  • The Wall Street Journal recently published our letter to the editor in response to a strong special section on philanthropy. Here was the main point of our letter: “This debate about whether foundations should employ business practices to achieve social ends would be less contentious if we moved beyond the frame of ’business.’ This issue is about leaders defining their approaches, rigorously assessing progress and quickly improving. These practices are not the sole province of business.” The point was highly informed by Mindy Tarlow and others at the Urban Institute symposium.
  • We learned that professors at George Mason University plan to use Leap of Reason as a core text in the university’s Social Innovation Program, a six-week summer institute for next-generation entrepreneurs. There are now at least six universities that have made the book required reading.
  • Echoing Green President Cheryl Dorsey reports, “I had lunch a few weeks ago with one of our alums, Luis Mojica, who founded a terrific arts program in NYC,Multicultural Music Group He said that he read [Leap of Reason] in one weekend and used it to frame an evaluation project for which he received a $25,000 evaluation grant from the Wallace Foundation. He couldn’t have been more complimentary of the impact of the book.”
  • Philanthropist Jerry Hirsch is sharing Leap of Reason with all members of theArizona Grantmakers Forum and with all winners of the Lodestar Foundation’sCollaboration Prize.
  • We recently brought the Leap of Reason message to a White House Forum on Nonprofit Leadership, which focused on finding better ways to attract, utilize, develop, and retain human capital in the social sector.

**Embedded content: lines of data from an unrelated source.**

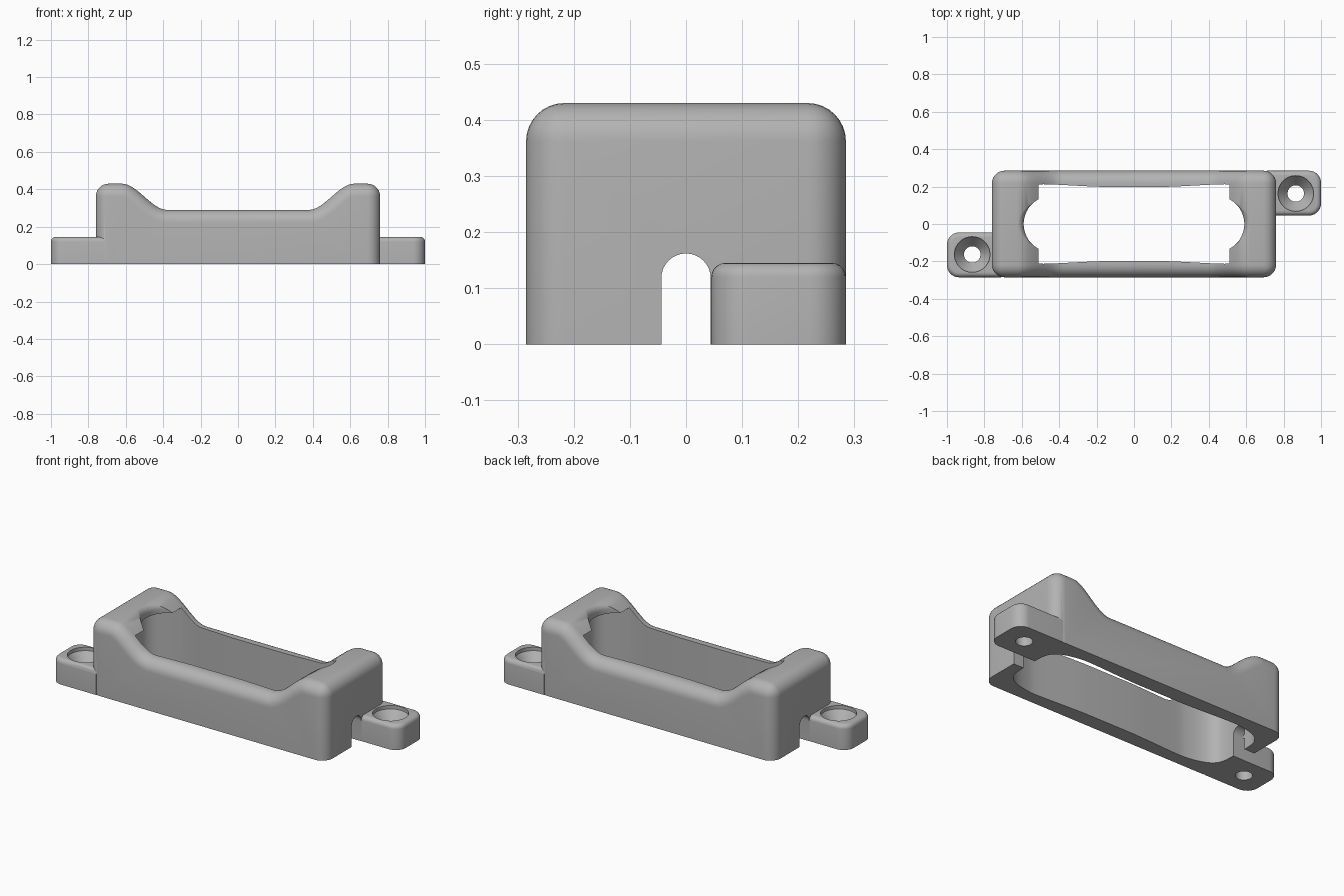
import bpy, bmesh, math

cube = bpy.data.objects.get("Cube")
if cube:
    bpy.data.objects.remove(cube, do_unlink=True)

grey = bpy.data.materials.new("light grey")
grey.use_nodes = True
grey.diffuse_color = (0.45, 0.45, 0.45, 1)
grey.node_tree.nodes["Principled BSDF"].inputs["Base Color"].default_value = (0.45, 0.45, 0.45, 1)


def finish(bm, name):
    bmesh.ops.recalc_face_normals(bm, faces=bm.faces)
    mesh = bpy.data.meshes.new(name)
    bm.to_mesh(mesh)
    bm.free()
    mesh.materials.append(grey)
    obj = bpy.data.objects.new(name, mesh)
    bpy.context.collection.objects.link(obj)
    return obj


def prism(points, direction):
    """Closed outline pushed along a direction."""
    bm = bmesh.new()
    face = bm.faces.new([bm.verts.new(p) for p in points])
    out = bmesh.ops.extrude_face_region(bm, geom=[face])
    verts = [v for v in out["geom"] if isinstance(v, bmesh.types.BMVert)]
    bmesh.ops.translate(bm, vec=direction, verts=verts)
    bmesh.ops.recalc_face_normals(bm, faces=bm.faces)
    return bm


def lathe(name, profile, x, y, steps=64):
    """Solid of revolution from (radius, z) pairs."""
    bm = bmesh.new()
    rings = [[bm.verts.new((x + r * math.cos(math.tau * i / steps),
                            y + r * math.sin(math.tau * i / steps), z))
              for i in range(steps)] for r, z in profile]
    for a, b in zip(rings, rings[1:]):
        for i in range(steps):
            j = (i + 1) % steps
            bm.faces.new((a[i], a[j], b[j], b[i]))
    bm.faces.new(rings[0])
    bm.faces.new(rings[-1])
    return finish(bm, name)


def select_only(obj):
    bpy.ops.object.select_all(action='DESELECT')
    obj.select_set(True)
    bpy.context.view_layer.objects.active = obj


def combine(obj, other, operation):
    mod = obj.modifiers.new("combine", 'BOOLEAN')
    mod.operation = operation
    mod.solver = 'EXACT'
    mod.object = other
    select_only(obj)
    bpy.ops.object.modifier_apply(modifier=mod.name)
    bpy.data.objects.remove(other, do_unlink=True)


# Body: raised ends joined by an S curve to the low middle
W, D, H, LOW = 0.76, 0.285, 0.43, 0.29
curve = []
for i in range(17):
    t = i / 16
    curve.append((0.62 - 0.24 * t, H - (H - LOW) * (t * t * (3 - 2 * t))))
half = [(W, 0), (W, H)] + curve
outline = half + [(-x, z) for x, z in reversed(half)]
bm = prism([(x, -D, z) for x, z in outline], (0, 2 * D, 0))
edges = []
for e in bm.edges:
    a, b = (v.co for v in e.verts)
    upright = abs(a.z - b.z) > 0.4
    on_top = min(a.z, b.z) > 0.2
    side = abs(a.y - b.y) < 0.01
    end = abs(a.x) > W - 0.01 and abs(b.x) > W - 0.01
    if upright or (on_top and (side or end)):
        edges.append(e)
bmesh.ops.bevel(bm, geom=edges, offset=0.068, segments=8, profile=0.5,
                affect='EDGES', clamp_overlap=False)
body = finish(bm, "housing")

# Mounting tabs at opposite corners
for s in (1, -1):
    base = [(0.71, 0.045), (1, 0.045), (1, D), (0.71, D)]
    bm = prism([(s * x, s * y, 0) for x, y in base], (0, 0, 0.145))

    def outer(e):
        return any(abs(v.co.x) > 0.99 for v in e.verts)
    upright = [e for e in bm.edges if outer(e)
               and abs(e.verts[0].co.z - e.verts[1].co.z) > 0.1]
    bmesh.ops.bevel(bm, geom=upright, offset=0.065, segments=8, profile=0.5, affect='EDGES')
    rim = [e for e in bm.edges if all(v.co.z > 0.14 for v in e.verts)
           and not all(abs(v.co.x) < 0.72 for v in e.verts)]
    bmesh.ops.bevel(bm, geom=rim, offset=0.025, segments=5, profile=0.5, affect='EDGES')
    combine(body, finish(bm, "mounting_tab"), 'UNION')

# Main cavity: squarish oval with gently bowed long walls
cavity = []
for i in range(128):
    a = math.tau * (i + 0.5) / 128
    c, s = math.cos(a), math.sin(a)
    x = 0.695 * math.copysign(abs(c) ** 0.4, c)
    y = 0.222 * math.copysign(abs(s) ** 0.4, s)
    y *= 1 - 0.12 * max(0, 1 - (x / 0.5) ** 2)
    cavity.append((x, y, -0.1))
combine(body, finish(prism(cavity, (0, 0, 0.47)), "cavity_cutter"), 'DIFFERENCE')

# Round end openings with a softened lip
lip = [(0.15, 0.2)]
for i in range(7):
    a = math.pi / 2 * i / 6
    lip.append((0.15 + 0.04 * (1 - math.cos(a)), 0.392 + 0.04 * math.sin(a)))
lip.append((0.19, 0.5))
for s in (1, -1):
    combine(body, lathe("end_cutter", lip, s * 0.44, 0), 'DIFFERENCE')

# Arched cable slot through both ends
R = 0.044
arch = [(-1, -R, -0.1), (-1, R, -0.1)]
arch += [(-1, R * math.cos(math.pi * i / 16), 0.118 + R * math.sin(math.pi * i / 16))
         for i in range(17)]
combine(body, finish(prism(arch, (2, 0, 0)), "slot_cutter"), 'DIFFERENCE')

# Countersunk screw holes
for s in (1, -1):
    screw = [(0.044, -0.1), (0.044, 0.06), (0.095, 0.125), (0.095, 0.25)]
    combine(body, lathe("screw_cutter", screw, s * 0.865, s * 0.163), 'DIFFERENCE')

select_only(body)
bpy.ops.object.shade_smooth_by_angle(angle=math.radians(32))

The way I was able to learn best about advances in my field during my business life was to visit enterprises doing leading-edge, innovative work in their use of information technology—Boeing in artificial intelligence, the U.S. Department of Defense in distance learning, Wal-Mart in retail systems, etc. Following this same learning path, we’ve been devoting significant time making Leap of Reason site visits to nonprofit organizations doing leading-edge work in managing to outcomes and implementing performance-management systems. We’ll use these updates to share more about the visits and the compelling leaders we are meeting around the country. We want you to see why we’re gaining even more confidence that the “leap of reason” is not only feasible but necessary for any organization that wants to make a meaningful, material difference in the lives of those it serves.

Happy holidays.

– Mario Morino